Receipt of bitcoin from your own miners or from a mining pool may also be considered taxable, where the law considers it all. As there’s a delay of about 15 hours between successfully mining a block and receiving the block reward, it’s also unclear which of these times should be considered as the time of receipt.
This guide will show you how to mine bitcoins. (Go here if you want to know how mining works.)
To be real:
Most people should NOT mine bitcoins today.
It’s simply too expensive and you are unlikely to turn a profit.
For the risk taker, we’ll show you some steps you can take to get started mining bitcoins right now.
You won’t be able to mine without an ASIC miner.
ASIC miners are specialized computers that were built for the sole purpose of mining bitcoins.
Don’t even try mining bitcoins on your home desktop or laptop computer! You will earn less than one penny per year and will waste money on electricity.
Once you get your mining hardware, you need to select a mining pool.
Without a mining pool, you would only receive a mining payout if you found a block on your own. This is called solo mining.
We don’t recommend this because your hardware’s hash rate is very unlikely to be anywhere near enough to find a block solo mining.
How do mining pools help?
By joining a mining pool you share your hash rate with the pool. Once the pool finds a block you get a payout based on the percent of hash rate contributed to the pool.
If you contributed 1% of the pools hashrate, you’d get .125 bitcoins out of the current 12.5 bitcoin block reward.

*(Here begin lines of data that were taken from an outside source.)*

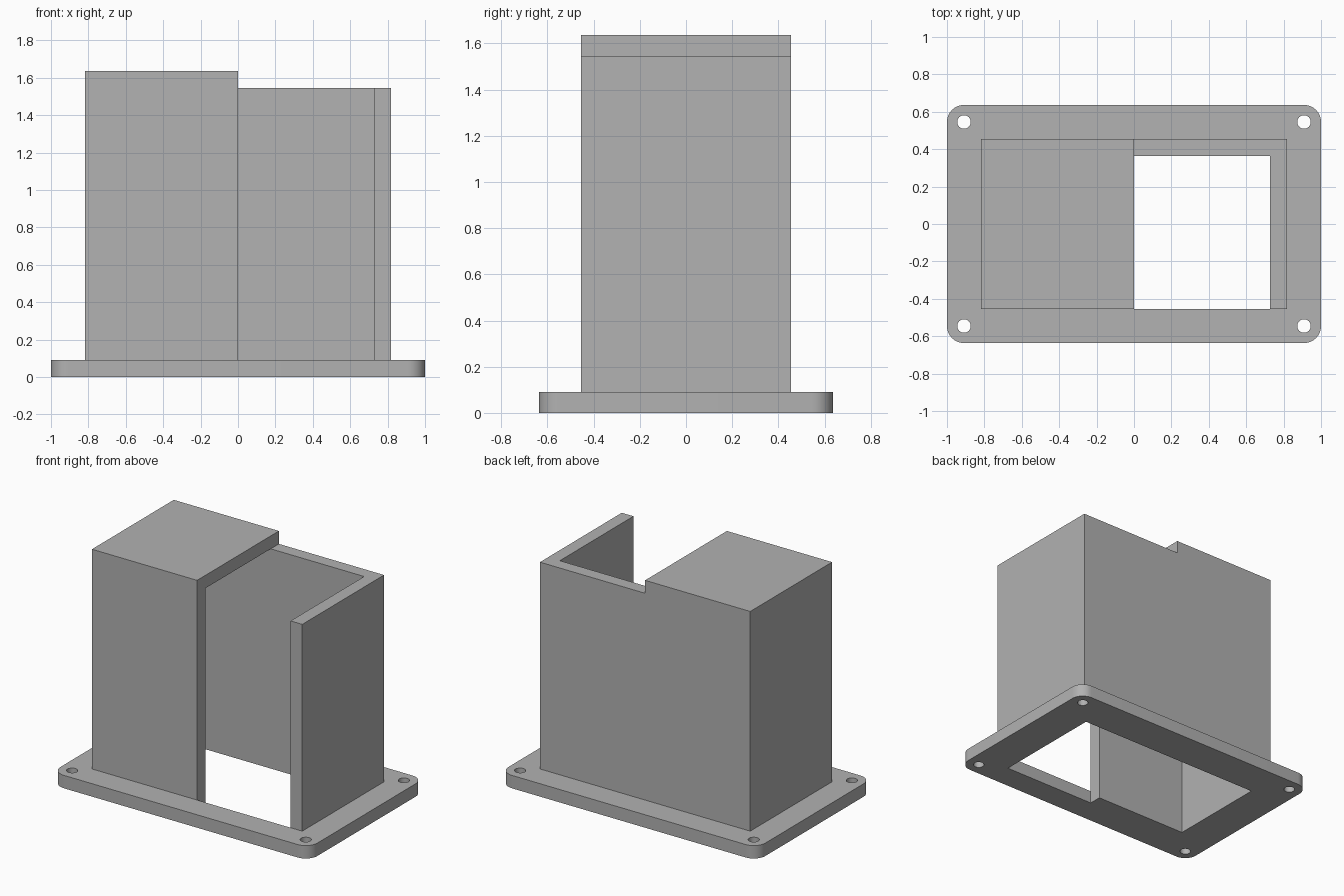
import bpy
import bmesh
from mathutils import Matrix, Vector

if "Cube" in bpy.data.objects:
    bpy.data.objects.remove(bpy.data.objects["Cube"])

U = 1 / 11                      # wall and plate thickness
PX, PY = 11 * U, 7 * U          # plate half size
BX, BY = 9 * U, 5 * U           # housing half size
IX, IY = BX - U, BY - U         # cavity half size
TOP = 18 * U

grey = bpy.data.materials.new("plain grey")
grey.use_nodes = True
colour = (0.445, 0.445, 0.445, 1)
grey.diffuse_color = colour
grey.node_tree.nodes["Principled BSDF"].inputs["Base Color"].default_value = colour


def make_object(name, bm):
    mesh = bpy.data.meshes.new(name)
    bm.to_mesh(mesh)
    bm.free()
    mesh.materials.append(grey)
    obj = bpy.data.objects.new(name, mesh)
    bpy.context.collection.objects.link(obj)
    return obj


def box(name, low, high, corner=0):
    low, high = Vector(low), Vector(high)
    bm = bmesh.new()
    place = Matrix.Translation((low + high) / 2) @ Matrix.Diagonal((*(high - low), 1))
    bmesh.ops.create_cube(bm, size=1, matrix=place)
    if corner:
        upright = [e for e in bm.edges
                   if abs(e.verts[0].co.z - e.verts[1].co.z) > 0.01]
        bmesh.ops.bevel(bm, geom=upright, offset=corner, segments=10,
                        profile=0.5, affect='EDGES')
    return make_object(name, bm)


def screw_hole(x, y):
    bm = bmesh.new()
    bmesh.ops.create_cone(bm, cap_ends=True, segments=32, radius1=0.036,
                          radius2=0.036, depth=1, matrix=Matrix.Translation((x, y, 0)))
    return make_object("hole_cutter", bm)


def carve(obj, cutters):
    bpy.context.view_layer.objects.active = obj
    for cutter in cutters:
        cutter.hide_render = True
        mod = obj.modifiers.new("cut", 'BOOLEAN')
        mod.operation = 'DIFFERENCE'
        mod.solver = 'EXACT'
        mod.object = cutter
        bpy.ops.object.modifier_apply(modifier=mod.name)
        bpy.data.objects.remove(cutter)


# Mounting plate with rounded corners, stepped opening and four screw holes
plate = box("mounting_plate", (-PX, -PY, 0), (PX, PY, U), corner=U)
carve(plate, [
    box("cavity_cutter", (-IX, -IY, -1), (U, IY, 1)),
    box("doorway_cutter", (0, -BY, -1), (IX, IY, 1)),
] + [screw_hole(x, y) for x in (-10 * U, 10 * U) for y in (-6 * U, 6 * U)])

# Housing: roofed on one half, open at the top and front on the other
housing = box("housing", (-BX, -BY, U), (BX, BY, TOP))
carve(housing, [
    box("cavity_cutter", (-IX, -IY, -1), (IX, IY, TOP - U)),
    box("doorway_cutter", (0, -1, -1), (IX, IY, 3)),
    box("lower_rim_cutter", (0, -1, TOP - U), (2, 1, 3)),
])

# Smooth only the rounded corners and holes
bpy.ops.object.select_all(action='DESELECT')
for obj in (plate, housing):
    obj.select_set(True)
bpy.context.view_layer.objects.active = plate
bpy.ops.object.shade_smooth_by_angle()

Bitcoin mining software is how you actually hook your mining hardware into your desired mining pool.
You need to use the software to point your hash rate at the pool.
Also in the software you tell the pool which Bitcoin address payouts should be sent to.
If you don’t have a Bitcoin wallet or address learn how to get one here.
There is mining software available for Mac, Windows, and Linux.
This won’t be much of an issue in MOST countries.
Like any other business, mining is completely legal in most countries as long as you pay taxes on your earnings.
Do you understand what you need to do to start?
You should run some calculations and see if Bitcoin mining will actually be profitable for you.
You can use a Bitcoin mining calculator to get a rough idea.
I say rough idea because many factors related to your mining profitability are constantly changing.
A doubling in the Bitcoin price could increase your profits by two.
It could also make mining that much more competitive that your profits remain the same.
Here’s what’s funny:
You actually CAN mine bitcoins on any Android device.
What’s not so fun?
You’ll likely make less than one penny PER YEAR!
Android phones simply are not powerful enough to match the mining hardware used by serious operations.
So, it might be cool to setup a miner on your Android phone to see how it works. But don’t expect to make any money.
Do expect to waste a lot of your phone’s battery!